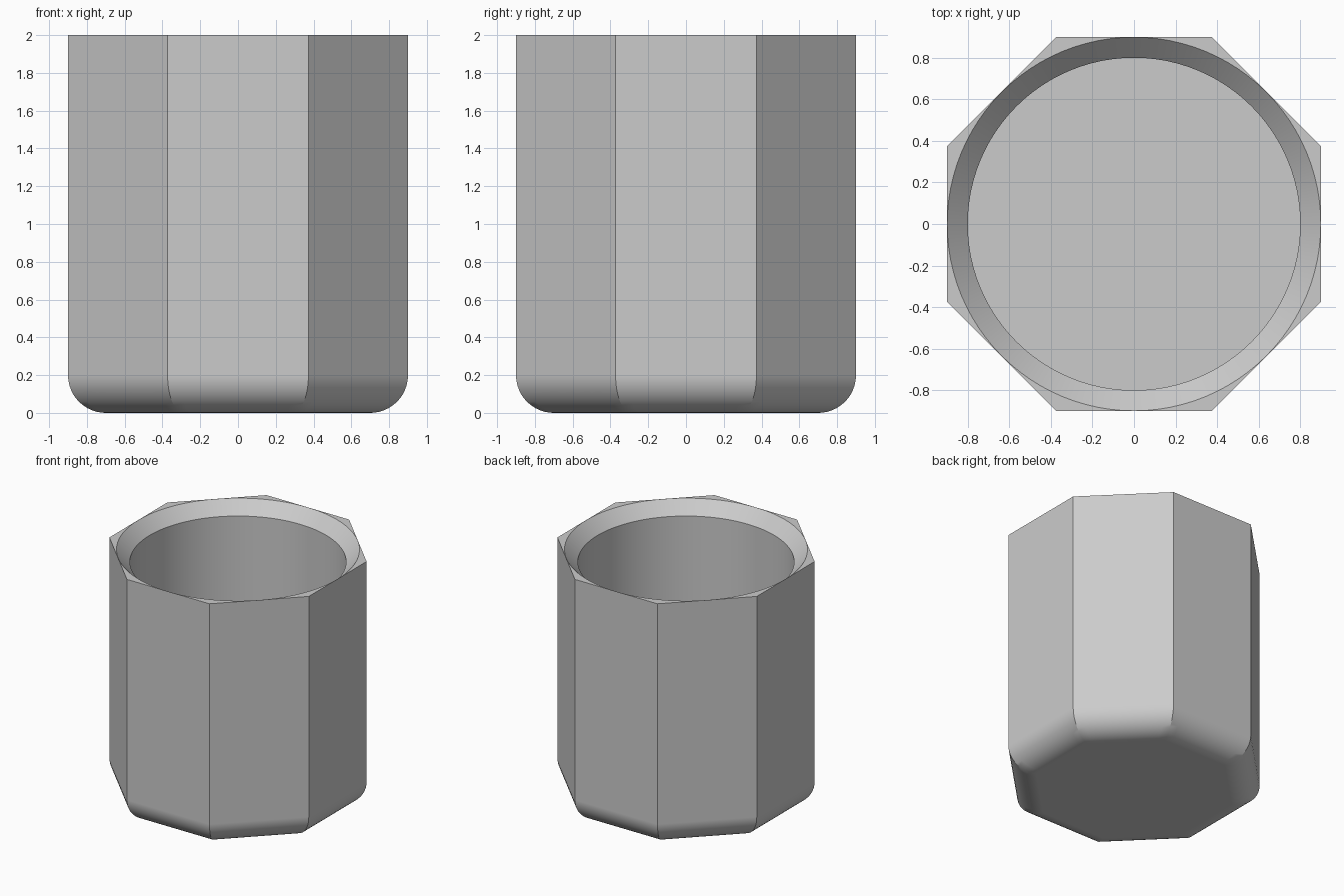
import bpy, bmesh
from math import pi, sin, cos, radians

SEGMENTS = 96        # divisible by 8 so that the octagon corners are hit exactly
APOTHEM = 0.9
HEIGHT = 2.0
FILLET = 0.2
BORE = 0.8
CHAMFER = 0.1
FLOOR = 0.1

cube = bpy.data.objects.get("Cube")
if cube:
    bpy.data.objects.remove(cube, do_unlink=True)


def make_material(name, color):
    mat = bpy.data.materials.new(name)
    mat.use_nodes = True
    mat.diffuse_color = color
    mat.node_tree.nodes["Principled BSDF"].inputs["Base Color"].default_value = color
    return mat


def octagon_radius(angle, apothem):
    """Distance from the centre to an octagon whose flats face the axes."""
    off = (angle + pi / 8) % (pi / 4) - pi / 8
    return apothem / cos(off)


def add_ring(bm, z, size, octagonal):
    ring = []
    for i in range(SEGMENTS):
        a = 2 * pi * i / SEGMENTS
        r = octagon_radius(a, size) if octagonal else size
        ring.append(bm.verts.new((r * cos(a), r * sin(a), z)))
    return ring


# Section from the underside, up the outside, then down into the bore
STEPS = 12
section = []
for k in range(STEPS + 1):
    t = pi / 2 * k / STEPS
    section.append((FILLET * (1 - cos(t)), APOTHEM - FILLET + FILLET * sin(t), True))
section += [
    (HEIGHT, APOTHEM, True),
    (HEIGHT, APOTHEM - 0.001, False),
    (HEIGHT - CHAMFER, BORE, False),
    (FLOOR, BORE, False),
]

# Octagonal cup body with a round chamfered bore
bm = bmesh.new()
rings = [add_ring(bm, *s) for s in section]
for low, high in zip(rings, rings[1:]):
    for i in range(SEGMENTS):
        j = (i + 1) % SEGMENTS
        bm.faces.new((low[i], low[j], high[j], high[i]))
bm.faces.new(list(reversed(rings[0])))
bm.faces.new(rings[-1])

mesh = bpy.data.meshes.new("octagonal_cup")
bm.to_mesh(mesh)
bm.free()
cup = bpy.data.objects.new("octagonal_cup", mesh)
bpy.context.collection.objects.link(cup)
mesh.materials.append(make_material("light grey", (0.6, 0.6, 0.6, 1)))

# Smooth fillet and bore, crisp flats and rims
bpy.ops.object.select_all(action="DESELECT")
cup.select_set(True)
bpy.context.view_layer.objects.active = cup
bpy.ops.object.shade_smooth_by_angle(angle=radians(25))
weighted = cup.modifiers.new("flat_face_normals", "WEIGHTED_NORMAL")
weighted.keep_sharp = True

> _What you will do_
Search the entries for "from" and show every line that has it.

> _Task response_
from math import pi, sin, cos, radians
    """Distance from the centre to an octagon whose flats face the axes."""
# Section from the underside, up the outside, then down into the bore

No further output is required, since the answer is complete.